Is there anything better than watching a lioness tend to a litter of clumsy cubs, other than seeing a slew of spellbinding sea creatures or observing the mysterious mating rituals of birds of paradise?
The unsurprising answer, according to a new collaborative study between the BBC and the University of California Berkeley, is: not really, at least when it comes to improving your mental health.
Academic researchers and the makers of Planet Earth II have found that watching nature documentaries significantly increases our happiness levels and reduces stress and anxiety.
In the global study, researchers used facial mapping technology on 7,500 participants to track their emotions in real time as they watched short clips of various television programs, including news, dramas, and Planet Earth II.
They found that women experienced a more significant emotional shift when watching the nature documentary clips, and those between the ages of 16 and 24 showed the greatest reduction in nervousness and fatigue.
Overall, however, the majority of respondents experienced considerable boosts in positive emotions ranging from awe and joy to curiosity and amusement. A considerable decrease in emotions like nervousness, anxiety, fear, stress and tiredness was also noted in participants.
“What excites me about this study is seeing how Planet Earth II connects with people on a deep emotional level – as a filmmaker that is very rewarding,” said executive producer Mike Gunton.
“We're always striving to bring our audiences closer to nature and it's thrilling to see how this can generate such positive emotions and have a powerful impact on our viewer's mood and wellbeing.”
Researchers also reviewed 150 scientific papers that looked at the connection between nature and human happiness. Professor Dacher Keltner concluded that our link to nature enhanced our attention, cognitive performance and sense of calm.
“The shifts in emotion as a result of watching this powerful natural history series are significant as we know that wonder and contentment are the foundations of human happiness,” Keltner said.
“If people experience feelings of awe, they are more likely to display empathetic and charitable behaviors and have been shown to be better able to handle stress.”
BBC Earth has launched a digital platform called The Real Happiness Project as a direct response to the study. On the website, you can find a range of heart-warming animal clips, and can even personalize your content with a ‘Happybot’ that curates animal clips just for you.

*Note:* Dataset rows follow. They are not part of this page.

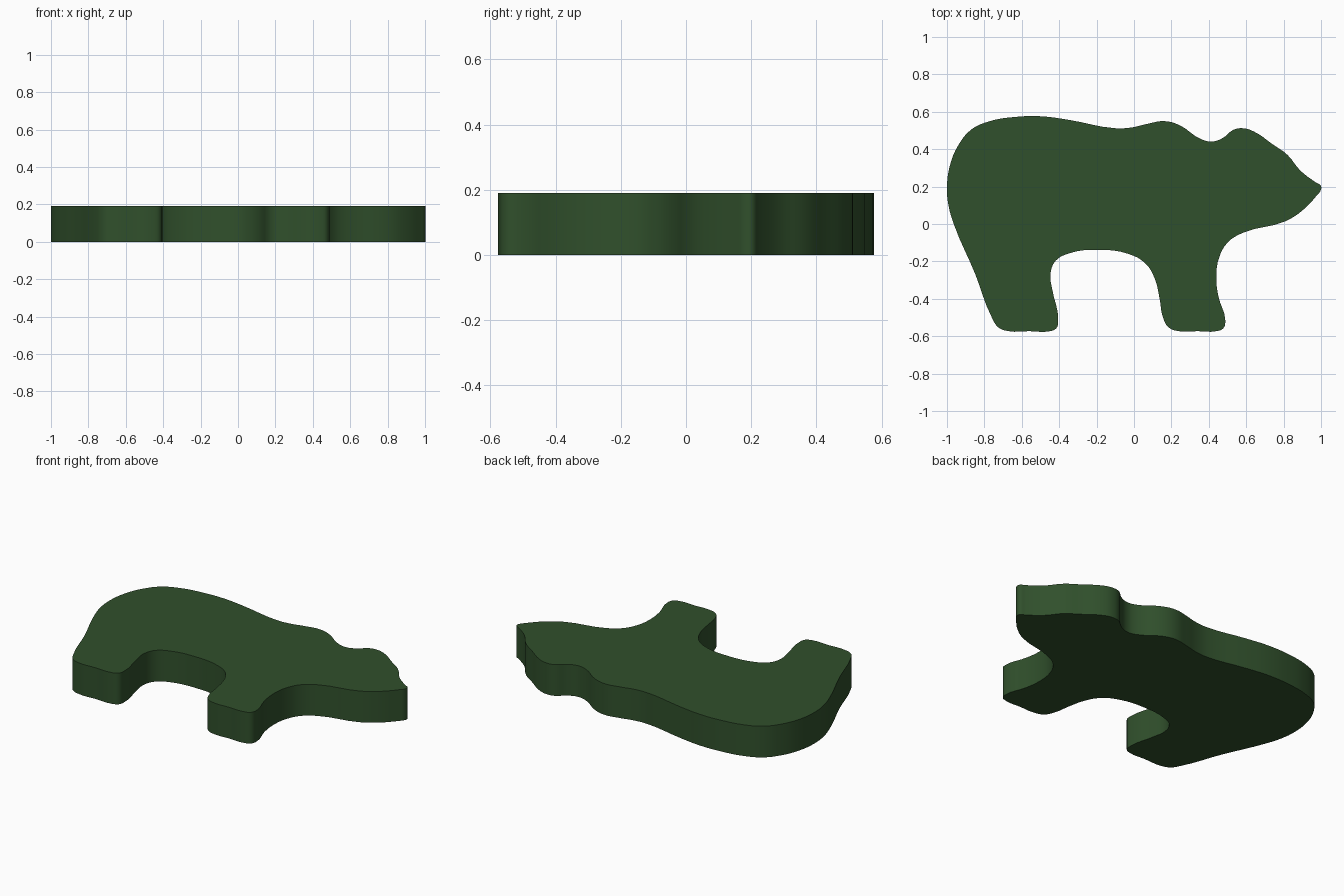
import bpy

if "Cube" in bpy.data.objects:
    bpy.data.objects.remove(bpy.data.objects["Cube"])

THICKNESS = 0.19

# Side silhouette, clockwise from the rump
back = [(-1.0, .19), (-.985, .31), (-.94, .42), (-.87, .505), (-.77, .55), (-.65, .571),
        (-.5, .576), (-.35, .557), (-.1, .512), (-.02, .515), (.07, .535), (.16, .55)]
head = [(.24, .53), (.36, .453), (.42, .441), (.48, .463), (.53, .503), (.58, .512),
        (.64, .495), (.74, .427), (.82, .37), (.89, .285), (.97, .224), (.998, .206),
        (1.0, .185), (.975, .15), (.9, .072), (.81, .015), (.58, -.048)]
front_leg = [(.5, -.1), (.455, -.18), (.44, -.28), (.452, -.39), (.488, -.515),
             (.478, -.557), (.44, -.573), (.34, -.573), (.24, -.573), (.185, -.553),
             (.155, -.5), (.137, -.4), (.11, -.29), (.06, -.21), (-.03, -.16)]
belly = [(-.19, -.138), (-.35, -.158), (-.42, -.198), (-.447, -.27)]
back_leg = [(-.437, -.35), (-.405, -.515), (-.415, -.557), (-.45, -.573), (-.56, -.573),
            (-.67, -.573), (-.725, -.553), (-.76, -.5), (-.85, -.265), (-.96, -.01),
            (-.99, .09)]
outline = back + head + front_leg + belly + back_leg

# Smooth closed curve, filled and extruded to both sides
curve = bpy.data.curves.new("bear_silhouette", 'CURVE')
curve.dimensions = '2D'
curve.fill_mode = 'BOTH'
curve.extrude = THICKNESS / 2
curve.resolution_u = 4
spline = curve.splines.new('BEZIER')
spline.bezier_points.add(len(outline) - 1)
spline.use_cyclic_u = True
for p, (x, y) in zip(spline.bezier_points, outline):
    p.co = (x, y, 0)
    p.handle_left_type = p.handle_right_type = 'AUTO'
bear = bpy.data.objects.new("bear_silhouette", curve)
bear.location.z = THICKNESS / 2
bpy.context.collection.objects.link(bear)

# Turn into a closed mesh with a smooth rim and crisp top and bottom edges
bpy.context.view_layer.objects.active = bear
bear.select_set(True)
bpy.ops.object.convert(target='MESH')
bpy.ops.object.mode_set(mode='EDIT')
bpy.ops.mesh.select_all(action='SELECT')
bpy.ops.mesh.remove_doubles(threshold=0.0005)
bpy.ops.mesh.normals_make_consistent(inside=False)
bpy.ops.object.mode_set(mode='OBJECT')
bpy.ops.object.shade_smooth_by_angle()

# Dark green paint
green = bpy.data.materials.new("dark_green")
green.diffuse_color = (0.03, 0.08, 0.025, 1)
green.use_nodes = True
green.node_tree.nodes["Principled BSDF"].inputs["Base Color"].default_value = green.diffuse_color
bear.data.materials.clear()
bear.data.materials.append(green)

If anything, it’s sure to provide some relief from the constant bickering between the animals on your social media feeds.